We spent a week in Cardiff and I have to say I really like the city. It was very different from Edinburgh which I liked as well.
Cardiff is a very modern city. Much more like American cities. Yes, it still had a castle in the middle of it and the house we stayed is was kind of “new” being built around 1920. But Cardiff has undergone a rejuvenation over the last couple of decades from a industrial port city to a cosmopolitan business and media center.
They like to say it is the youngest capital in Europe because it is the capital of Wales, which the Welch consider its own country. It is a new capital because the English just gave them back – devolved – some self rule in the last decade or so. But I think of it more like a state than a country, but that may just be me.
In every town in the UK they have a High Street. It is normally named this, but often that term encompases more than one street. The High Street is the main commercial shopping area. It has the majority of shops and many eating places. A smattering of banks and a Ladbrokes which is a sports betting chain here. As the High Street gets more popular, the road is often blocked off and it becomes a pedestrian only area.
So when you go to a new city and want to shop, you know to find out where the High Street is.
In Cardiff the High Street is more than one street. Doing a quick mapping thing, the area is about 92 Acres, 14 by 11 blocks. Some of this is enclosed completely, others parts are open areas. Much of it is blocked off to vehicles, and in the open outdoor areas you’ll often find street performers doing their thing. I even saw a street preacher on a literal soapbox speaking the truth in fire and brimstone. And people were listening.
Interestingly Google Maps will give you walking directions through the “mall” parts because it still thinks of them as streets. I get the impression they just closed off an outdoor mall and made it an indoor one. At least metaphorically, the architecture doesn’t look like it was ever designed to be outside.
Another area of new development is around Cardiff bay. It’s called Cardiff Quay pronounced “key”. When shipping dropped off for the port the city decided to create a upscale business and entertainment zone around it. The new Welch Parliament building is right next to the water. The Millennium Center which is a beautiful performance and arts space. There’s a lot places to eat and it is very tourist focused.
It also the home of…
The Dr Who Experience
Whenever people asked why we came to Cardiff, I somewhat sheepishly answered “Dr. Who”.
I don’t think your average Brit understands just how popular Dr Who is in the States right now. Our hosts said they’d had other guests who came just to do the Dr Who Experience.
What is the Dr Who Experience? It’s a cross between a amusement park ride and a museum to the TV show.
The first floor is an “experience”. You walk through an an adventure that takes you from Starship Britain, lets you pilot the TARDIS, and run around with the Dr.

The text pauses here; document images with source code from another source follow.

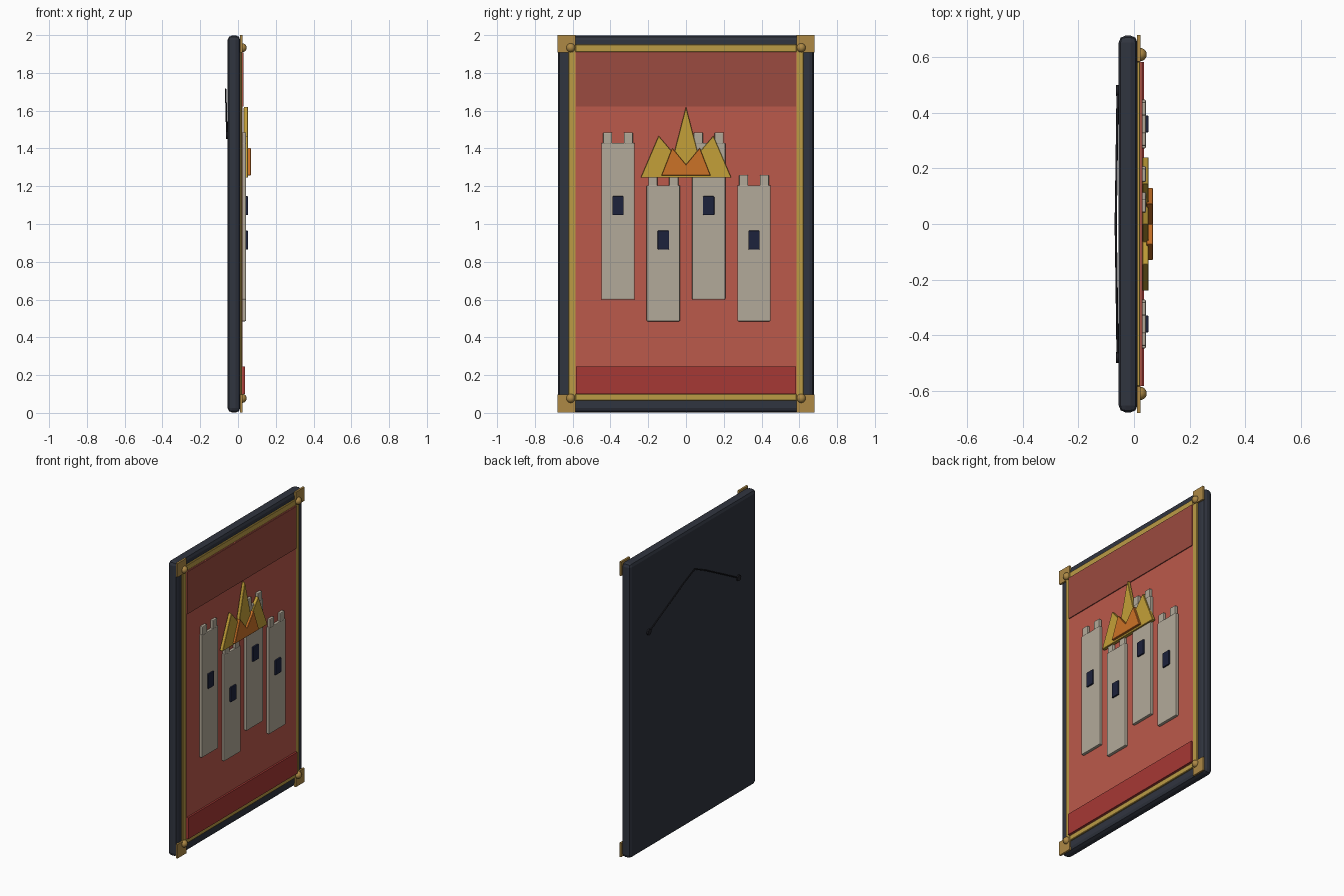
import bpy, bmesh, math

if "Cube" in bpy.data.objects:
    bpy.data.objects.remove(bpy.data.objects["Cube"])


def mat(name, rgb):
    m = bpy.data.materials.new(name)
    m.diffuse_color = (*rgb, 1)
    m.use_nodes = True
    m.node_tree.nodes["Principled BSDF"].inputs["Base Color"].default_value = m.diffuse_color
    return m


DARK = mat("dark_wood", (0.03, 0.035, 0.05))
GOLD = mat("gold", (0.5, 0.33, 0.06))
BRASS = mat("brass", (0.42, 0.25, 0.06))
RED = mat("red_cloth", (0.5, 0.1, 0.07))
RED_TOP = mat("dark_red_cloth", (0.33, 0.07, 0.05))
RED_LOW = mat("deep_red_cloth", (0.38, 0.04, 0.035))
STONE = mat("stone", (0.45, 0.4, 0.32))
NAVY = mat("window_navy", (0.012, 0.016, 0.045))
FLAME = mat("flame_gold", (0.55, 0.35, 0.04))
EMBER = mat("flame_orange", (0.6, 0.17, 0.02))
WIRE = mat("wire_black", (0.015, 0.015, 0.02))


def finish(name, bm, material, bevel=0, segments=1):
    bmesh.ops.recalc_face_normals(bm, faces=bm.faces)
    me = bpy.data.meshes.new(name)
    bm.to_mesh(me)
    bm.free()
    ob = bpy.data.objects.new(name, me)
    bpy.context.collection.objects.link(ob)
    me.materials.append(material)
    if bevel:
        mod = ob.modifiers.new("edge", "BEVEL")
        mod.width, mod.segments = bevel, segments
    return ob


def box(name, x, y, z, material, bevel=0, segments=1):
    """Box from (min, max) ranges on each axis."""
    bm = bmesh.new()
    bmesh.ops.create_cube(bm, size=1)
    for v in bm.verts:
        v.co = [(r[0] + r[1]) / 2 + c * (r[1] - r[0]) for r, c in zip((x, y, z), v.co)]
    return finish(name, bm, material, bevel, segments)


def plate(name, points, x, material):
    """Extrude a y-z outline between two x depths."""
    bm = bmesh.new()
    face = bm.faces.new([bm.verts.new((x[0], y, z)) for y, z in points])
    ext = bmesh.ops.extrude_face_region(bm, geom=[face])
    verts = [g for g in ext["geom"] if isinstance(g, bmesh.types.BMVert)]
    bmesh.ops.translate(bm, verts=verts, vec=(x[1] - x[0], 0, 0))
    return finish(name, bm, material, 0.002)


# Backing board
box("backing_board", (-0.055, 0.012), (-0.678, 0.678), (0.002, 1.998), DARK, 0.024, 2)

# Gold trim strips
for s, side in ((-1, "left"), (1, "right")):
    box(f"trim_{side}", (0.005, 0.022), sorted((s * 0.583, s * 0.622)), (0.065, 1.95), GOLD, 0.003)
box("trim_top", (0.005, 0.022), (-0.585, 0.585), (1.91, 1.95), GOLD, 0.003)
box("trim_bottom", (0.005, 0.022), (-0.585, 0.585), (0.065, 0.1), GOLD, 0.003)

# Corner plates with round studs
for s in (-1, 1):
    for z0, z1, zs in ((0.003, 0.097, 0.077), (1.907, 2.0, 1.933)):
        box("corner_plate", (0.01, 0.0235), sorted((s * 0.585, s * 0.68)), (z0, z1), BRASS)
        bpy.ops.mesh.primitive_uv_sphere_add(segments=16, ring_count=10, radius=0.024,
                                             location=(0.022, s * 0.61, zs))
        stud = bpy.context.object
        stud.name = "corner_stud"
        stud.data.materials.append(BRASS)
        bpy.ops.object.shade_smooth()

# Cloth panel and its bands
box("cloth_panel", (0.008, 0.024), (-0.585, 0.585), (0.1, 1.91), RED)
box("cloth_top_band", (0.02, 0.03), (-0.583, 0.583), (1.622, 1.908), RED_TOP)
box("cloth_bottom_band", (0.02, 0.036), (-0.583, 0.583), (0.1, 0.245), RED_LOW)

# Four towers with battlements and windows
for i, y in enumerate((-0.36, -0.12, 0.12, 0.36)):
    z0, z1, zw = ((0.6, 1.43, 1.097), (0.485, 1.205, 0.915))[i % 2]
    box("tower", (0.02, 0.043), (y - 0.088, y + 0.088), (z0, z1), STONE, 0.005, 2)
    for d in (-0.055, 0.055):
        box("battlement", (0.02, 0.043), (y + d - 0.024, y + d + 0.024),
            (z1 - 0.005, z1 + 0.055), STONE, 0.005, 2)
    box("tower_window", (0.035, 0.053), (y - 0.03, y + 0.03), (zw - 0.05, zw + 0.05), NAVY, 0.004, 2)

# Layered flames
plate("flame_outer", [(-0.24, 1.245), (-0.145, 1.467), (-0.064, 1.372), (0, 1.622),
                      (0.064, 1.372), (0.145, 1.467), (0.24, 1.245)], (0.03, 0.053), FLAME)
plate("flame_inner", [(-0.13, 1.257), (-0.073, 1.403), (0, 1.315),
                      (0.073, 1.403), (0.13, 1.257)], (0.045, 0.068), EMBER)

# Hanging wire and its anchors
cu = bpy.data.curves.new("hanging_wire", "CURVE")
cu.dimensions = "3D"
cu.bevel_depth, cu.bevel_resolution, cu.use_fill_caps = 0.004, 2, True
path = [(-0.059, -0.48, 1.47), (-0.064, -0.12, 1.66), (-0.066, 0, 1.715),
        (-0.064, 0.12, 1.66), (-0.059, 0.48, 1.47)]
sp = cu.splines.new("POLY")
sp.points.add(len(path) - 1)
for p, co in zip(sp.points, path):
    p.co = (*co, 1)
cu.materials.append(WIRE)
bpy.context.collection.objects.link(bpy.data.objects.new("hanging_wire", cu))
for s in (-1, 1):
    bpy.ops.mesh.primitive_cylinder_add(vertices=16, radius=0.02, depth=0.014,
                                        location=(-0.057, s * 0.48, 1.47),
                                        rotation=(0, math.pi / 2, 0))
    anchor = bpy.context.object
    anchor.name = "wire_anchor"
    anchor.data.materials.append(WIRE)
    bpy.ops.object.shade_smooth_by_angle()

The second and third floor….wait I’ve got that all wrong.
The Ground Floor is the experience. The First and Second floors are the museum. The Brits don’t start numbering the floors until there is more than one.
The upper floors exhibit everything you could ever want to see from the show. There are at least 2 complete TARDIS consoles – the very first one rebuilt for the 50th anniversary special, and Tenent’s last one. Smith’s first console is part of the ride part of the experience. There is also the costumes of every Doctor. Costumes of most of the new companions from Rose through Claire. The top floor has props and monsters.
I’ve noticed that my way of experiencing a place tends to include buying something. I now own a Scottish and Welsh flag for instance. At the Experience I wanted something unique and maybe subtle. Turns out they have a very nice Dr Who watch. If the band didn’t have the police box stuff on it, I don’t think anyone looking at it would realize it was Whovian at all.
I could go on about Cardiff, but I think this gives you a good understand of the place and my view on it.